INPUT DATA:
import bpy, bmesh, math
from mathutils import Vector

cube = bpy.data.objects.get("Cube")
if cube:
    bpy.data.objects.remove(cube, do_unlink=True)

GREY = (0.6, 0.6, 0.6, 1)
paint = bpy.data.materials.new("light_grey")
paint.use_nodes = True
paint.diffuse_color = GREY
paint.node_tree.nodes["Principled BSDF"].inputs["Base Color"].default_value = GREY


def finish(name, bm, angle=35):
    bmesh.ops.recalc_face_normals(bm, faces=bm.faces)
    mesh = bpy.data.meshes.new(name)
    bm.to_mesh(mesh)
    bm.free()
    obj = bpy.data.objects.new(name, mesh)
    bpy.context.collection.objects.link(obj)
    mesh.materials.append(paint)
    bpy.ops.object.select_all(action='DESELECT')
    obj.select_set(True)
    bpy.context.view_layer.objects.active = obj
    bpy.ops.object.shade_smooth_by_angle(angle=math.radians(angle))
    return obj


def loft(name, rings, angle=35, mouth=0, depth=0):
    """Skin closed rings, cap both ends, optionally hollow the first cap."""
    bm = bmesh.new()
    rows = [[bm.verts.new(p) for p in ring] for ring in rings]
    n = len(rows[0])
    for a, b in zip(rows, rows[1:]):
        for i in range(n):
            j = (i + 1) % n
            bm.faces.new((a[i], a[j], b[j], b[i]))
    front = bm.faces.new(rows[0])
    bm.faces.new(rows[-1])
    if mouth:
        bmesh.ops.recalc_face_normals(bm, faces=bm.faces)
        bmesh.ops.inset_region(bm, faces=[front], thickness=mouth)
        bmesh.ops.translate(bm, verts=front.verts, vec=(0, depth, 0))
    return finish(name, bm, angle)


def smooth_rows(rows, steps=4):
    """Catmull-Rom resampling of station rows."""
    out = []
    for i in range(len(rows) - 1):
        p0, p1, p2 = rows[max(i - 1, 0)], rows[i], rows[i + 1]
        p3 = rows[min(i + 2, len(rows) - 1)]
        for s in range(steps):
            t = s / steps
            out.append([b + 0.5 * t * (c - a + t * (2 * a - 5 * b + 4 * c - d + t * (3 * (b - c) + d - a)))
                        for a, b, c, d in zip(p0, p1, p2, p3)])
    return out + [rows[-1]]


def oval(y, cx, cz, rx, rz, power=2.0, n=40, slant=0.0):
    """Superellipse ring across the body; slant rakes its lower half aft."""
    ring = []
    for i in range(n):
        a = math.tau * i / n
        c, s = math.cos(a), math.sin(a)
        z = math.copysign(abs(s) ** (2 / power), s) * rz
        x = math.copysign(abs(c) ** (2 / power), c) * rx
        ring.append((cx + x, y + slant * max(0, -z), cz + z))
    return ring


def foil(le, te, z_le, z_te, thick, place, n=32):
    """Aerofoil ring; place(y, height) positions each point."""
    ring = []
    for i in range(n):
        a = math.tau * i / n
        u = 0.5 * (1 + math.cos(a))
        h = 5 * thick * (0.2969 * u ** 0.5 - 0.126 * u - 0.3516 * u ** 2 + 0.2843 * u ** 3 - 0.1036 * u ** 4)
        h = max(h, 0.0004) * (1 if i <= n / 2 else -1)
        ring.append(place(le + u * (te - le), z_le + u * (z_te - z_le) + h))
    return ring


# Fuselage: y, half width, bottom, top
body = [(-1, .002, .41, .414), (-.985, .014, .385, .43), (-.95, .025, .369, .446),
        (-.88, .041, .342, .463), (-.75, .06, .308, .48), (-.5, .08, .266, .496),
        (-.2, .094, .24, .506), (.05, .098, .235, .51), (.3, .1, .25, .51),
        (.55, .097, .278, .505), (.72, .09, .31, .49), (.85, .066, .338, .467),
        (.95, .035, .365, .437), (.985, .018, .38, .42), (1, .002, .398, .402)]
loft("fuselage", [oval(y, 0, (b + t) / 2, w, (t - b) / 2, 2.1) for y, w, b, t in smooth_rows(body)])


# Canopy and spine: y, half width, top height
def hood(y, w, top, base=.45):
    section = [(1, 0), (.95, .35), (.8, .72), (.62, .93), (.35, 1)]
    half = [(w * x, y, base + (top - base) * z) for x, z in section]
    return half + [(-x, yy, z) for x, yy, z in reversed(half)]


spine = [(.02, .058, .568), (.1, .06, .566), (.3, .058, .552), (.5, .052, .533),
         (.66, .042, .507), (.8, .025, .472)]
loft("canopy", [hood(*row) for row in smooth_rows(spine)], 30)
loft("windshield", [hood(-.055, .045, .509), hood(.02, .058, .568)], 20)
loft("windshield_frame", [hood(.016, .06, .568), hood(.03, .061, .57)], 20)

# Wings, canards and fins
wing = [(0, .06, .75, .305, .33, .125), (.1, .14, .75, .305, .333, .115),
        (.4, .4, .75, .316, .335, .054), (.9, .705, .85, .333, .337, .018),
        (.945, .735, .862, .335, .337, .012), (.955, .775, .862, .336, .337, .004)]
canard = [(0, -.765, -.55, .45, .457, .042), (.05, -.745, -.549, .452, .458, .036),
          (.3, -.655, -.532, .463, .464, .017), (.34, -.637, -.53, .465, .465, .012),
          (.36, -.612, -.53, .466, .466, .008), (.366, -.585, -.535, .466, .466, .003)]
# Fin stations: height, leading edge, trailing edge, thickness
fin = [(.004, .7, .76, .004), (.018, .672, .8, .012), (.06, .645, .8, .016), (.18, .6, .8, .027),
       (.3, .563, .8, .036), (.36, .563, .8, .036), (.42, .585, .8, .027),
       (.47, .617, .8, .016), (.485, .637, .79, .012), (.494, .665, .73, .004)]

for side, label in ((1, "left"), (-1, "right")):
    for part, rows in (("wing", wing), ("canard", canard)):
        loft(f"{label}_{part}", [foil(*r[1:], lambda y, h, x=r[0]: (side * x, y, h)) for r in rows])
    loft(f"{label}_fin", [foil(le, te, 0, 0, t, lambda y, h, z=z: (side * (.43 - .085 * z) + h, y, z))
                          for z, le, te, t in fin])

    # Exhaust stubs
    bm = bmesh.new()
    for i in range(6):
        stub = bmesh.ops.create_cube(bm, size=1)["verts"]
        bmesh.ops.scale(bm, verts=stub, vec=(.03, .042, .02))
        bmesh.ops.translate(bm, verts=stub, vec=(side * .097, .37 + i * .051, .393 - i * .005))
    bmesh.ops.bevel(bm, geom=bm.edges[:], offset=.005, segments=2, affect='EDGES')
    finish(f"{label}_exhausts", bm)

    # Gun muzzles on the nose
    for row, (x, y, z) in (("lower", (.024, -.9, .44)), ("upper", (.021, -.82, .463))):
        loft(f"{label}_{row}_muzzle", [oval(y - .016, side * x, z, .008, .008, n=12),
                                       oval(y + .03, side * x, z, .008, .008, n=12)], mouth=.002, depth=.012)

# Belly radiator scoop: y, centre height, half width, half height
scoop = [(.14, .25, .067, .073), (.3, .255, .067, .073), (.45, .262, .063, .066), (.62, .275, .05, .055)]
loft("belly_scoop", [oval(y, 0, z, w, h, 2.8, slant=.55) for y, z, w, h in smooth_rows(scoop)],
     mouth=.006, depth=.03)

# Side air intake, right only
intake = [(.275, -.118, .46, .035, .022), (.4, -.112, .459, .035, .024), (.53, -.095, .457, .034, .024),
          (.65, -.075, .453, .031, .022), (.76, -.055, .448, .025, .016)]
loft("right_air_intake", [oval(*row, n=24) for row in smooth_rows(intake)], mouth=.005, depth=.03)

WHAT YOU NEED TO DO:
Of the entries listed above, reproduce only the lines starting at the line containing "bm.faces.new((a[i], a[j], b[j], b[i]))" and ending at the line containing "bmesh.ops.inset_region(bm, faces=[front], thickness=mouth)". Include both, exactly as they stand.

FINISHED TASK:
            bm.faces.new((a[i], a[j], b[j], b[i]))
    front = bm.faces.new(rows[0])
    bm.faces.new(rows[-1])
    if mouth:
        bmesh.ops.recalc_face_normals(bm, faces=bm.faces)
        bmesh.ops.inset_region(bm, faces=[front], thickness=mouth)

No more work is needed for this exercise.